Corbett is particularly locked in combat with Penn State.
To many in this area, Penn State is Joe Pa and Nittany Lions football. But the reality goes far beyond the gridiron. Penn State is a behemoth with a $4 billion annual budget and 47,000 employees, enough people to fill nearly half of Beaver Stadium (compared with 96,000 students, an amazing ratio).
Do you think it's possible that Penn State could tighten its budget belt a notch or two?
The reaction of Penn State President Graham Spanier to the Corbett cuts of over half of the current state subsidy was to threaten Armageddon. He almost immediately said he'd shut campuses. Not one Spanier sound bite was devoted to looking in the financial mirror.
If you think Gov. Chris Christie in New Jersey took on a Goliath in the New Jersey teachers' union, Corbett is in the ring with an equal foe in Penn State and the other Big College fat cats in Pennsylvania. Good for him.
Corbett told me: "I was sorely disappointed that the first reaction from Penn State was to say that this is a catastrophic budget. This is going to cause them to raise tuition and maybe close campuses. Rather than say, 'Let's talk a little and see what we can do. Let's do what every other business, what every other family is doing. Let's tighten our belts and see where we can save money.' "
I agree with Corbett's position and his common-sense reaction. Penn State and the other colleges immediately make this about middle-class kids and start the mantra that Corbett is trying to turn Pennsylvania into a higher-education wasteland.
On my radio show, Corbett went on to provide a good deal of context to these issues with Penn State. He told me, about the state share of the PSU budget, "We proposed cutting them 50 percent, which is only 4 percent of their overall budget.
"Later, I discover that over the last 10 years, they received $3.5 billion from the state for their budget. At the same time, they increased tuition 110 percent.
"Even when they were getting state money, they continued to increase tuition. It went from $6,000 and some odd dollars to $14,000 and some odd dollars. Can you imagine a family that has two kids maybe five or six years apart seeing the difference in those tuitions?"
Corbett is correct. Penn State, according to USA Today, is routinely the state university nationwide with the highest tuition. One fact that might explain that bears repeating: 96,000 students - and 47,000 full-time employees, an enormous number of people.
Probably the most heated rhetoric between Corbett and the higher-education activists revolves around the charge that Corbett is balancing his budget on the backs of middle-class students and the middle class in general. This angers Corbett, and he's made the point to me that the first reflex of Spanier and others has been to raise tuition - refusing to cut any of their spending - and balance the budget . . . on the backs of the students and their families.
I agree with Corbett that his budget is just a proposal and a chance to examine why the cost of college is so high. Why is Big College immune from the same financial imperatives that businesses and families have to abide by? You don't have to be a math professor or MBA to realize that Big College budgets, like their tuition, only go in one direction: up.

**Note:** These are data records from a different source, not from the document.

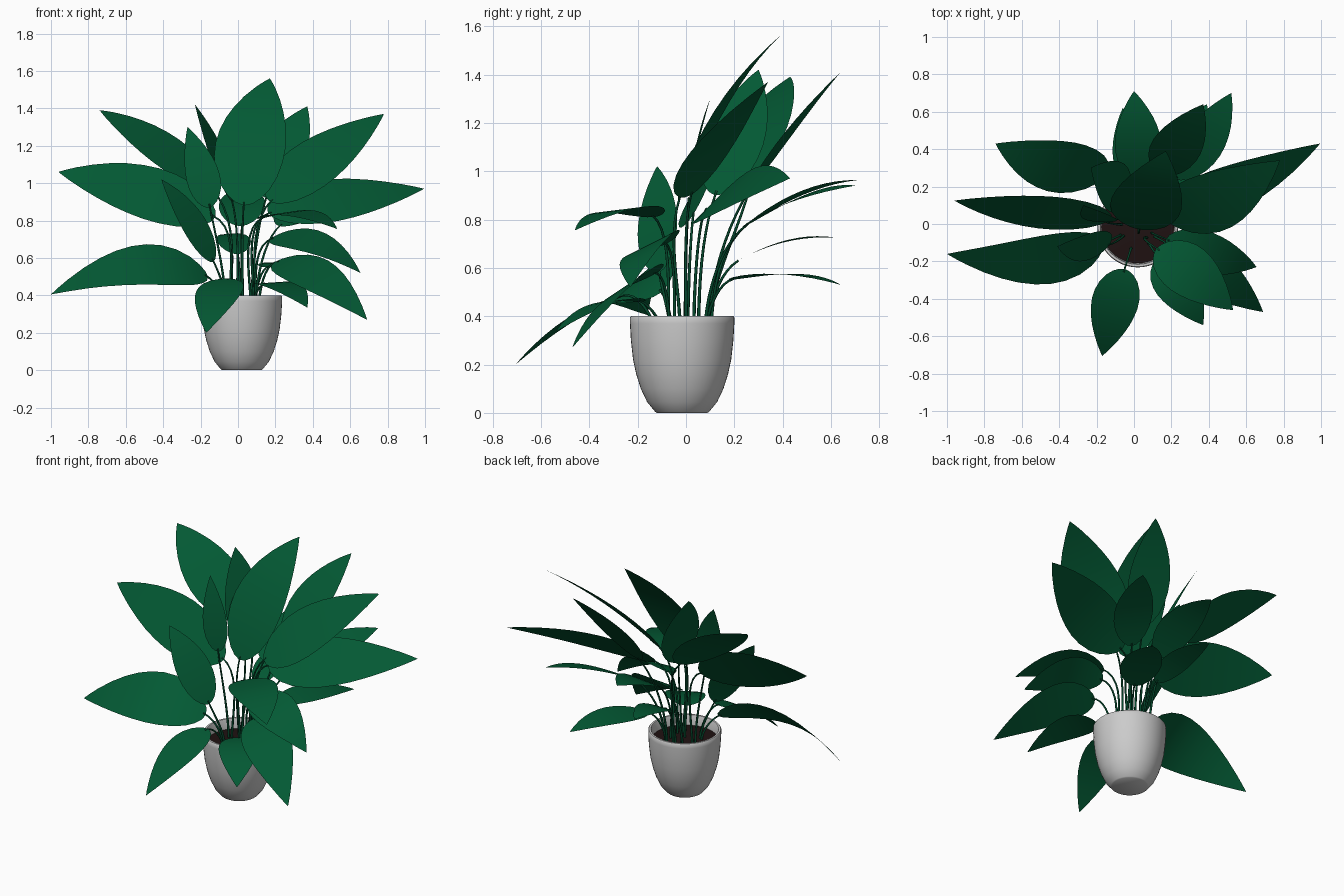
import bpy, bmesh, math
from mathutils import Vector as V

if "Cube" in bpy.data.objects:
    bpy.data.objects.remove(bpy.data.objects["Cube"])


def material(name, rgb):
    m = bpy.data.materials.new(name)
    m.diffuse_color = (*rgb, 1)
    m.use_nodes = True
    m.node_tree.nodes["Principled BSDF"].inputs["Base Color"].default_value = m.diffuse_color
    return m


GREEN = material("leaf_green", (0.001, 0.1, 0.034))
STEM = material("stem_green", (0.001, 0.065, 0.025))
SOIL = material("soil_brown", (0.014, 0.006, 0.006))
CENTRE = V((0.02, -0.016, 0))


def mesh_object(name, verts, faces, mat=None):
    me = bpy.data.meshes.new(name)
    me.from_pydata(verts, [], faces)
    ob = bpy.data.objects.new(name, me)
    bpy.context.collection.objects.link(ob)
    if mat:
        me.materials.append(mat)
    # weld the collapsed ends
    bm = bmesh.new()
    bm.from_mesh(me)
    bmesh.ops.remove_doubles(bm, verts=bm.verts, dist=1e-5)
    bm.to_mesh(me)
    bm.free()
    bpy.context.view_layer.objects.active = ob
    ob.select_set(True)
    bpy.ops.object.shade_smooth_by_angle(angle=math.radians(40))
    ob.select_set(False)
    return ob


def lathe(name, profile, n=48, mat=None):
    verts = [CENTRE + V((r * math.cos(k * math.tau / n), r * math.sin(k * math.tau / n), z))
             for r, z in profile for k in range(n)]
    faces = [(i * n + k, i * n + (k + 1) % n, (i + 1) * n + (k + 1) % n, (i + 1) * n + k)
             for i in range(len(profile) - 1) for k in range(n)]
    return mesh_object(name, verts, faces, mat)


# pot and soil
lathe("pot", [(0, 0), (0.105, 0), (0.112, 0.005), (0.145, 0.045), (0.171, 0.1), (0.19, 0.16), (0.203, 0.22),
              (0.212, 0.3), (0.216, 0.37), (0.216, 0.395), (0.212, 0.4), (0.2, 0.4), (0.197, 0.395), (0.193, 0.32)])
lathe("soil", [(0.194, 0.335), (0.1, 0.34), (0, 0.342)], mat=SOIL)

# leaf half width along its length
OUTLINE = [(0, 0), (0.015, 0.24), (0.05, 0.46), (0.11, 0.69), (0.2, 0.88), (0.3, 0.98), (0.4, 1), (0.5, 0.95),
           (0.6, 0.85), (0.7, 0.7), (0.8, 0.51), (0.9, 0.28), (0.96, 0.12), (1, 0)]

stems = bpy.data.curves.new("stems", "CURVE")
stems.dimensions = "3D"
stems.bevel_depth = 0.0075
stems.bevel_resolution = 2
stems.resolution_u = 10
stems.use_fill_caps = True
stems.materials.append(STEM)
bpy.context.collection.objects.link(bpy.data.objects.new("stems", stems))


def leaf(name, base, mid, tip, half, side):
    base, mid, tip, side = V(base), V(mid), V(tip), V(side)
    ctrl = 2 * mid - (base + tip) / 2
    d = (tip - base).normalized()
    side = (side - d * side.dot(d)).normalized()
    if d.cross(side).dot(V((0, -0.5, 1))) < 0:
        side = -side
    cols, verts = 5, []
    for t, w in OUTLINE:
        p = base * (1 - t) ** 2 + ctrl * 2 * t * (1 - t) + tip * t * t
        verts += [p + side * half * w * (c / 2 - 1) for c in range(cols)]
    faces = [(i * cols + c, (i + 1) * cols + c, (i + 1) * cols + c + 1, i * cols + c + 1)
             for i in range(len(OUTLINE) - 1) for c in range(cols - 1)]
    mesh_object(name, verts, faces, GREEN)
    # stem from the soil into the leaf base
    off = (base - CENTRE) * 0.5
    off.z = 0
    if off.length > 0.12:
        off *= 0.12 / off.length
    root = CENTRE + off + V((0, 0, 0.32))
    tan = (ctrl - base).normalized()
    span = (base - root).length
    s = stems.splines.new("BEZIER")
    s.bezier_points.add(1)
    for bp, co, h in zip(s.bezier_points, (root, base + tan * 0.02), (V((0, 0, 1)), tan)):
        bp.handle_left_type = bp.handle_right_type = "FREE"
        bp.co = co
        bp.handle_left = co - h * span * 0.33
        bp.handle_right = co + h * span * 0.33
    s.bezier_points[1].radius = 0.6


# leaves: base, middle, tip, half width, sideways direction
leaf("leaf_left_mid", (-.12, .03, .82), (-.55, .07, .97), (-.96, .125, 1.06), .165, (0, .17, .28))
leaf("leaf_left_low", (-.16, -.1, .5), (-.55, -.2, .56), (-1, -.16, .405), .17, (0, .26, .22))
leaf("leaf_left_high", (-.14, .27, .97), (-.45, .32, 1.22), (-.74, .43, 1.39), .16, (0, .26, .19))
leaf("leaf_back_upright", (-.03, .12, .9), (-.12, .22, 1.18), (-.23, .3, 1.42), .13, (.34, .77, -.14))
leaf("leaf_small_upright", (-.15, .01, .87), (-.2, .04, 1.08), (-.27, .1, 1.3), .09, (1, 0, .25))
leaf("leaf_top", (.03, -.03, .88), (.08, .15, 1.27), (.17, .39, 1.56), .19, (1, -.16, -.08))
leaf("leaf_back_high", (.15, .26, .92), (.25, .45, 1.19), (.37, .64, 1.41), .135, (1, -.32, -.22))
leaf("leaf_right_high", (.17, .02, .9), (.46, .14, 1.15), (.78, .34, 1.37), .19, (-.27, .29, .17))
leaf("leaf_right_mid", (.16, .08, .84), (.56, .21, .92), (.995, .43, .97), .165, (-.15, .25, .25))
leaf("leaf_back_right", (.22, .24, .77), (.39, .47, .89), (.52, .7, .94), .12, (1, -.68, -.3))
leaf("leaf_back_low", (.15, .18, .55), (.28, .42, .575), (.39, .64, .53), .12, (1, -.5, 0))
leaf("leaf_back_small", (0, .2, .62), (-.03, .41, .71), (-.06, .62, .725), .09, (1, .1, .06))
leaf("leaf_back_mid", (.02, .24, .77), (.02, .48, .91), (0, .71, .963), .125, (1, 0, .08))
leaf("leaf_front_right_a", (.12, -.13, .81), (.33, -.28, .84), (.53, -.46, .755), .14, (.6, .8, .1))
leaf("leaf_front_right_b", (.17, -.08, .7), (.42, -.17, .68), (.655, -.23, .52), .13, (.1, .25, .13))
leaf("leaf_front_right_c", (.2, -.12, .58), (.43, -.28, .5), (.69, -.47, .27), .145, (.2, .18, .12))
leaf("leaf_front_right_d", (.13, -.18, .46), (.25, -.35, .45), (.37, -.54, .335), .12, (.8, .5, .05))
leaf("leaf_front_low", (-.05, -.24, .49), (-.115, -.47, .39), (-.17, -.705, .2), .125, (1, -.2, 0))
leaf("leaf_front_left", (-.13, -.11, .58), (-.26, -.12, .82), (-.41, -.12, 1.02), .105, (.26, .38, .17))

I've also written about state-funded Lincoln University, which continues to employ journalism professor Kaukab Siddique, who has called for the violent destruction of Israel, is a Holocaust denier and the editor of publications that promote major Holocaust deniers. More examples of your tax dollars not at work.
So I think it's time for Pennsylvania taxpayers to examine the staggering costs of higher education in the state.
It's time to tell the educrats who run these ivory towers that there is a new reality.
Dom Giordano is he